▶ [EXERCISE MATERIALS]
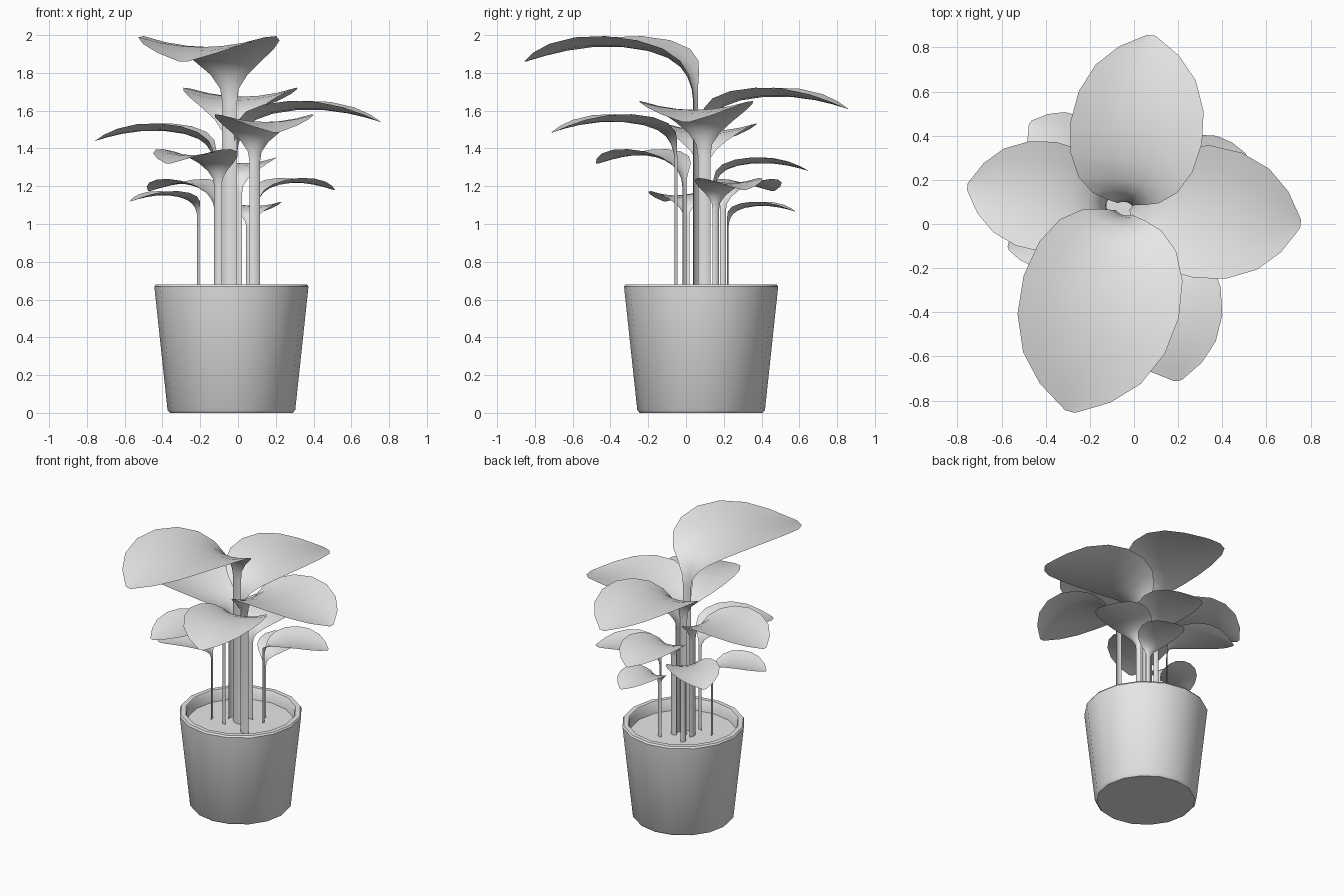
import bpy, bmesh, math
from mathutils import Vector

cube = bpy.data.objects.get("Cube")
if cube:
    bpy.data.objects.remove(cube, do_unlink=True)

grey = bpy.data.materials.new("plain_grey")
grey.use_nodes = True
grey.diffuse_color = (0.8, 0.8, 0.8, 1)
grey.node_tree.nodes["Principled BSDF"].inputs["Base Color"].default_value = (0.8, 0.8, 0.8, 1)

CENTRE = Vector((-0.035, 0.08, 0))
SOIL_Z = 0.6
SIDES = 16


def add_object(name, bm, angle):
    mesh = bpy.data.meshes.new(name)
    bm.to_mesh(mesh)
    bm.free()
    mesh.materials.append(grey)
    obj = bpy.data.objects.new(name, mesh)
    bpy.context.collection.objects.link(obj)
    bpy.ops.object.select_all(action="DESELECT")
    obj.select_set(True)
    bpy.context.view_layer.objects.active = obj
    bpy.ops.object.shade_smooth_by_angle(angle=math.radians(angle))
    return obj


def bridge(bm, rows, closed=False):
    for a, b in zip(rows, rows[1:]):
        n = len(a)
        for i in range(n if closed else n - 1):
            j = (i + 1) % n
            bm.faces.new((a[i], a[j], b[j], b[i]))


def ring(bm, radius, z):
    angles = [math.tau * i / SIDES for i in range(SIDES)]
    return [bm.verts.new(CENTRE + Vector((radius * math.cos(a), radius * math.sin(a), z)))
            for a in angles]


# Tapered pot with a rounded foot and an open, thick rim
bm = bmesh.new()
profile = [(0.325, 0), (0.338, 0.015), (0.408, 0.668), (0.4, 0.68),
           (0.368, 0.68), (0.36, 0.67), (0.352, SOIL_Z - 0.02)]
rings = [ring(bm, r, z) for r, z in profile]
bridge(bm, rings, closed=True)
bm.faces.new(rings[0][::-1])
add_object("pot", bm, 35)

# Soil disc inside the rim
bm = bmesh.new()
bm.faces.new(ring(bm, 0.355, SOIL_Z))
add_object("soil", bm, 35)

# Leaf shape per unit length: distance out, height above tip, half width, cupping
LEAF = [(0, -0.23, 0.044, 0.35), (0.008, -0.16, 0.055, 0.35), (0.03, -0.09, 0.11, 0.32),
        (0.065, -0.035, 0.2, 0.28), (0.13, 0.015, 0.295, 0.22), (0.25, 0.058, 0.365, 0.18),
        (0.42, 0.083, 0.395, 0.16), (0.6, 0.083, 0.375, 0.15), (0.77, 0.06, 0.3, 0.14),
        (0.9, 0.03, 0.18, 0.12), (1, 0, 0.025, 0)]
ACROSS = [-1, -0.66, -0.33, 0, 0.33, 0.66, 1]


def leaf(name, stem, tip, tip_z):
    """One sheet: a channelled stem that flares and bends out into a cupped leaf."""
    base = Vector((*stem, 0))
    reach = Vector((*tip, 0)) - base
    size = reach.length
    out = reach / size
    side = Vector((-out.y, out.x, 0))
    up = Vector((0, 0, 1))
    # Midrib path, beginning in the soil
    path = [(0, (SOIL_Z - tip_z) / size, *LEAF[0][2:])] + LEAF
    bm = bmesh.new()
    rows = []
    for i, (d, h, half, cup) in enumerate(path):
        before, after = path[max(i - 1, 0)], path[min(i + 1, len(path) - 1)]
        along = Vector((after[0] - before[0], after[1] - before[1])).normalized()
        normal = up * along.x - out * along.y
        mid = base + out * d * size + up * (tip_z + h * size)
        rows.append([bm.verts.new(mid + (side * u * half + normal * cup * half * u * u) * size)
                     for u in ACROSS])
    bridge(bm, rows)
    for face in bm.faces:
        face.normal_flip()
    return add_object(name, bm, 60)


# Leaves from tallest to lowest: name, stem foot, tip, tip height
PLANT = [
    ("top_front_leaf", (-0.048, 0.04), (-0.29, -0.85), 1.86),
    ("upper_back_leaf", (-0.04, 0.1), (0.08, 0.855), 1.61),
    ("upper_left_leaf", (-0.005, 0.095), (0.755, 0), 1.54),
    ("upper_front_leaf", (0.09, -0.06), (0.2, -0.71), 1.485),
    ("upper_right_leaf", (-0.125, 0.09), (-0.755, 0.17), 1.44),
    ("middle_front_leaf", (-0.11, -0.015), (-0.37, -0.47), 1.32),
    ("middle_back_leaf", (0, 0.15), (0.02, 0.65), 1.28),
    ("lower_left_leaf", (0.1, 0.16), (0.51, 0.31), 1.18),
    ("lower_back_right_leaf", (-0.12, 0.2), (-0.47, 0.46), 1.175),
    ("low_right_leaf", (-0.215, 0), (-0.57, -0.11), 1.12),
    ("low_back_leaf", (0.06, 0.225), (0.12, 0.58), 1.065),
]
for entry in PLANT:
    leaf(*entry)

▶ [ACTIVITY] Number of lines holding "cube" in the material: state it with no other words.

▶ [TASK RESPONSE] 3